The rest of the ride was a bit of a blur, lots of rolling roads, mostly hard-packed dirt, lots of stopping to wait for Dennis who was suffering like a dog. He had ridden his heart out on the technical sections, and really enjoyed the screaming  descent, but the seated climbs were killing his back. He was also on his second saddle of the race, the first having died in the middle of yesterdays race, now this piece of Specialized + Bontrager crap was angled at 20 degrees pointing north into his nether regions, and was wedged there. We stopped and started, taking the time to enjoy the spectacular mountain vistas, and keep an eye out for roving grizzlies. I began to appreciate the benefits of team riding, I rode about 200 yards ahead, creating a mental tether for Dennis to view, but not getting to close for fear of hearing any grumbling. The tandem passed us, yes, a crazy couple from St. Louis were racing this on a tandem!! We tried to hop on their dust trail and bomb the last few miles, but Sandy and Ted had us pipped. 5:25 in the saddle, we lost 3rd place today by a mere 5 minutes. We rolled into Sparwood to a huge welcome from the mining town, and promptly lay flat while guzzling as much Coke as we could.
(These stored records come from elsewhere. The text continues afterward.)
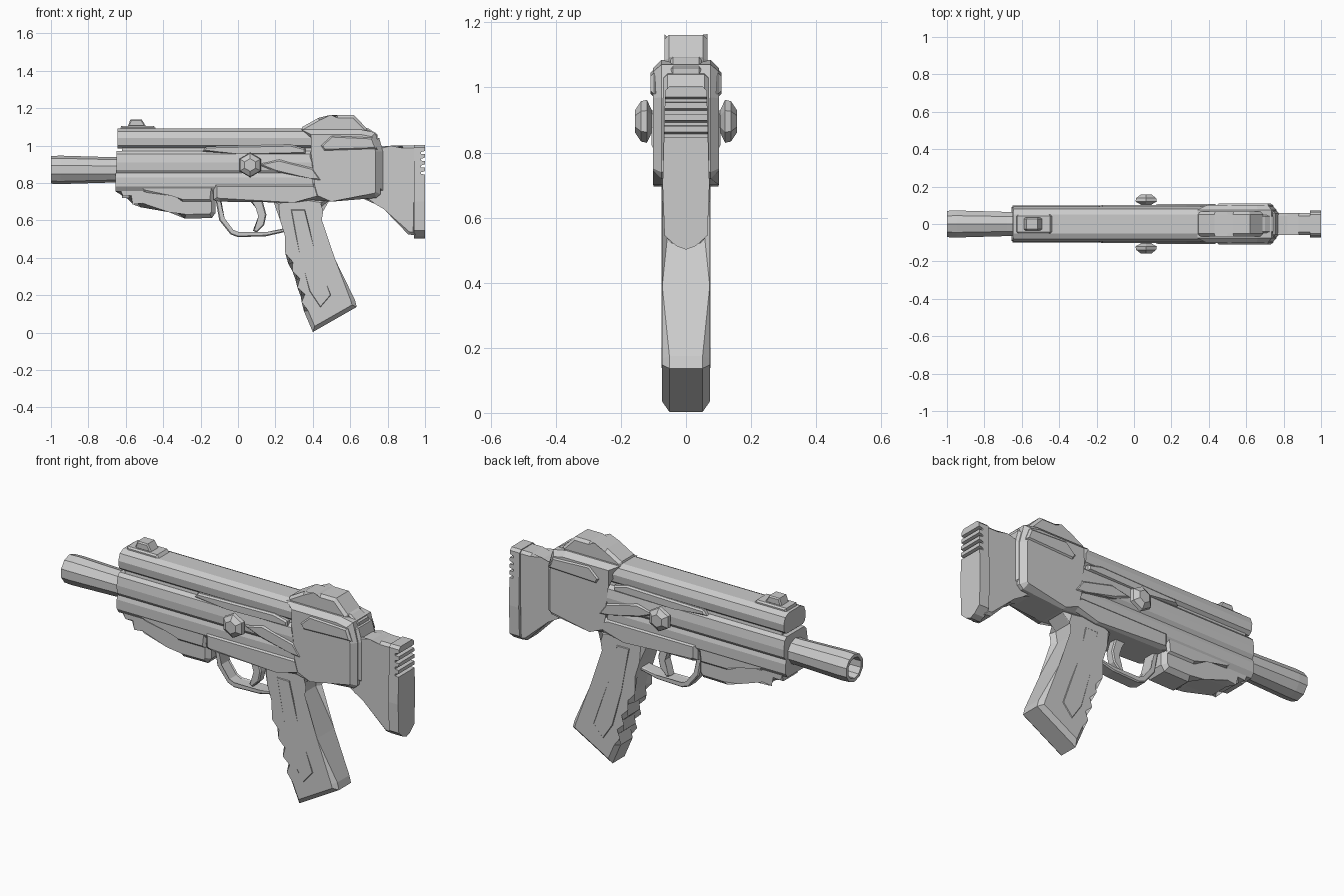
import bpy, bmesh
from math import sin, cos, pi


def finish(bm, name):
    bmesh.ops.recalc_face_normals(bm, faces=bm.faces)
    me = bpy.data.meshes.new(name)
    bm.to_mesh(me)
    bm.free()
    ob = bpy.data.objects.new(name, me)
    bpy.context.collection.objects.link(ob)
    return ob


def prism(bm, a, b):
    """Join two matching outlines into a closed solid, return cap faces."""
    va = [bm.verts.new(p) for p in a]
    vb = [bm.verts.new(p) for p in b]
    n = len(va)
    for i in range(n):
        j = (i + 1) % n
        bm.faces.new((va[i], va[j], vb[j], vb[i]))
    return [bm.faces.new(va), bm.faces.new(vb[::-1])]


def plate(name, pts, half, chamfer=0.0, y=0.0):
    """Side-view (x, z) outline given thickness in y, with chamfered rims."""
    bm = bmesh.new()
    caps = prism(bm, [(x, y - half, z) for x, z in pts], [(x, y + half, z) for x, z in pts])
    if chamfer:
        edges = list({e for f in caps for e in f.edges})
        bmesh.ops.bevel(bm, geom=edges, offset=chamfer, segments=1, affect='EDGES', clamp_overlap=True)
    return finish(bm, name)


def section(name, half, x0, x1):
    """Half cross-section (y, z), mirrored in y and run along x."""
    ring = half + [(-y, z) for y, z in reversed(half) if y > 0]
    bm = bmesh.new()
    prism(bm, [(x0, y, z) for y, z in ring], [(x1, y, z) for y, z in ring])
    return finish(bm, name)


def lathe(name, prof, sides, place):
    """Turn (distance, radius) profile; place maps (d, u, v) to a point."""
    bm = bmesh.new()
    rings = [[bm.verts.new(place(d, r * cos(2 * pi * (k + .5) / sides), r * sin(2 * pi * (k + .5) / sides)))
              for k in range(sides)] for d, r in prof]
    for a, b in zip(rings, rings[1:]):
        for k in range(sides):
            j = (k + 1) % sides
            bm.faces.new((a[k], a[j], b[j], b[k]))
    bm.faces.new(rings[0])
    bm.faces.new(rings[-1])
    return finish(bm, name)


# Hollow barrel
lathe("barrel", [(-0.6, .07), (-0.68, .068), (-0.95, .076), (-1, .074), (-1, .056), (-0.8, .05)],
      10, lambda d, u, v: (d, u, 0.87 + v))

# Receiver: upper tube, recessed core, middle rib, lower shelf
section("upper_receiver", [(.05, 1.09), (.08, 1.075), (.093, 1.04), (.088, 1.0), (.07, .985)], -0.645, 0.5)
section("receiver_core", [(.07, 1.0), (.078, .95), (.078, .78), (.06, .72)], -0.62, 0.5)
section("middle_rib", [(.075, .972), (.092, .955), (.1, .91), (.098, .87), (.08, .845)], -0.65, 0.45)
section("lower_shelf", [(.085, .852), (.092, .83), (.092, .78), (.075, .755)], -0.655, 0.4)

# Rear housing
plate("rear_housing", [(.34, 1.085), (.66, 1.085), (.735, 1.07), (.762, .97), (.762, .74), (.74, .72),
                       (.5, .70), (.38, .71), (.44, .80), (.37, .88), (.42, .97)], .102, .026)
plate("rear_collar", [(.70, 1.05), (.755, 1.04), (.775, .97), (.775, .76), (.70, .74)], .072, .015)

# Trigger housing and raised side panels
plate("trigger_housing", [(-.13, .71), (-.13, .80), (.40, .80), (.46, .77), (.44, .715), (.3, .695), (-.1, .70)],
      .1, .018)
for s, side in ((-1, "front"), (1, "back")):
    plate("ejection_cover_" + side, [(-.19, .968), (-.17, .995), (.28, 1.005), (.36, .985), (.36, .955), (.0, .955)],
          .016, .008, s * .085)
    plate("rear_flank_" + side, [(.44, 1.0), (.50, 1.055), (.72, 1.045), (.745, .98), (.46, .97)],
          .012, .01, s * .097)
    plate("slanted_panel_" + side, [(.10, .90), (.22, .925), (.40, .88), (.45, .81), (.38, .825), (.2, .86)],
          .012, .008, s * .094)
    # Side knob
    lathe("side_knob_" + side, [(.07, .03), (.105, .034), (.12, .066), (.138, .062), (.157, .034)],
          6, lambda d, u, v: (.065 + u, s * d, .896 + v))

# Forward handguard
plate("handguard", [(-.655, .80), (-.655, .755), (-.595, .75), (-.59, .715), (-.55, .705), (-.52, .67), (-.36, .665),
                    (-.285, .61), (-.14, .612), (-.12, .64), (-.12, .80)], .076, .022)
plate("handguard_rib", [(-.56, .79), (-.50, .75), (-.36, .745), (-.30, .70), (-.14, .70), (-.13, .79)], .086, .012)

# Trigger guard and trigger
plate("trigger_guard", [(-.12, .71), (-.10, .60), (-.04, .525), (0, .51), (.15, .515), (.26, .54), (.26, .56),
                        (.15, .537), (.0, .532), (-.03, .545), (-.078, .61), (-.09, .71)], .036, .006)
plate("trigger", [(.06, .71), (.10, .67), (.115, .62), (.08, .545), (.10, .535), (.14, .575), (.152, .63), (.13, .71)],
      .024, .006)

# Grip with finger grooves
plate("grip", [(.19, .70), (.225, .60), (.25, .52), (.275, .425), (.27, .365), (.315, .34), (.308, .28),
               (.34, .25), (.335, .195), (.365, .17), (.352, .115), (.40, .003), (.635, .137), (.625, .175),
               (.52, .39), (.425, .60), (.435, .66), (.49, .71), (.3, .74)], .073, .022)
plate("grip_panel", [(.28, .66), (.36, .66), (.40, .45), (.50, .20), (.44, .13), (.38, .22), (.33, .42)],
      .076, .006)

# Shoulder stock and butt pad
plate("stock", [(.72, .99), (.82, .985), (.88, 1.0), (.96, 1.0), (.95, .52), (.91, .525), (.78, .66), (.74, .70),
                (.66, .72)], .058, .014)
pad = section("butt_pad", [(.05, 1.004), (.064, .99), (.072, .70), (.066, .545), (.03, .513), (0, .502)], .942, 1.0)

# Grooves across the butt pad
for i in range(4):
    z = .965 - i * .036
    cut = plate("pad_groove_cutter_%d" % i, [(.978, z), (1.02, z + .012), (1.02, z - .012), (.978, z - .01)], .1)
    cut.hide_render = True
    cut.hide_viewport = True
    mod = pad.modifiers.new("groove", 'BOOLEAN')
    mod.operation = 'DIFFERENCE'
    mod.solver = 'EXACT'
    mod.object = cut

# Sights
plate("front_sight_base", [(-.63, 1.08), (-.625, 1.105), (-.45, 1.105), (-.43, 1.08)], .05, .008)
plate("front_sight", [(-.59, 1.10), (-.575, 1.14), (-.515, 1.14), (-.49, 1.10)], .034, .006)
plate("rear_sight", [(.335, 1.07), (.345, 1.10), (.43, 1.148), (.50, 1.15), (.53, 1.162), (.62, 1.162), (.69, 1.09),
                     (.69, 1.07)], .066, .022)
plate("rear_sight_base", [(.60, 1.07), (.60, 1.12), (.70, 1.09), (.745, 1.06), (.745, 1.04)], .048, .008)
Burbling bellies, jellied legs and exhilarated spirits, we hopped on the shuttle to transfer us to Elkford, tonight's campsite. Our tents, while yesterday had seemed cramped and damp, today seemed like a sweet haven. Bike wash, bike repair (new pads, totally burnt out the rear pads today), bike worry( should I replace the front ones too? Do I have another set for later in the week?), laundry (fast becoming a synonym for getting some mud off the shorts and jersey) in a squishable 1 gallon bucket, hang on the wire fence surrounding campground (on a baseball field in some remote mining village). We enjoyed the last of the wine, this time no cups available, just the earplugs container. We were entering the wilderness the next day, so I had better get used to roughing it a bit. Wine was fine, no ear-wax either, bonus!
We wished our buddies Andrew, Danny and Marty were here as they would totally die for the killer scenery and the epic riding.. Ah well, plans for 2011 building already. Pound down the dinner, awards, second dinner, preview of the next day, and crash. Again I was sensing a pattern. Bring it on, I am just getting warmed up!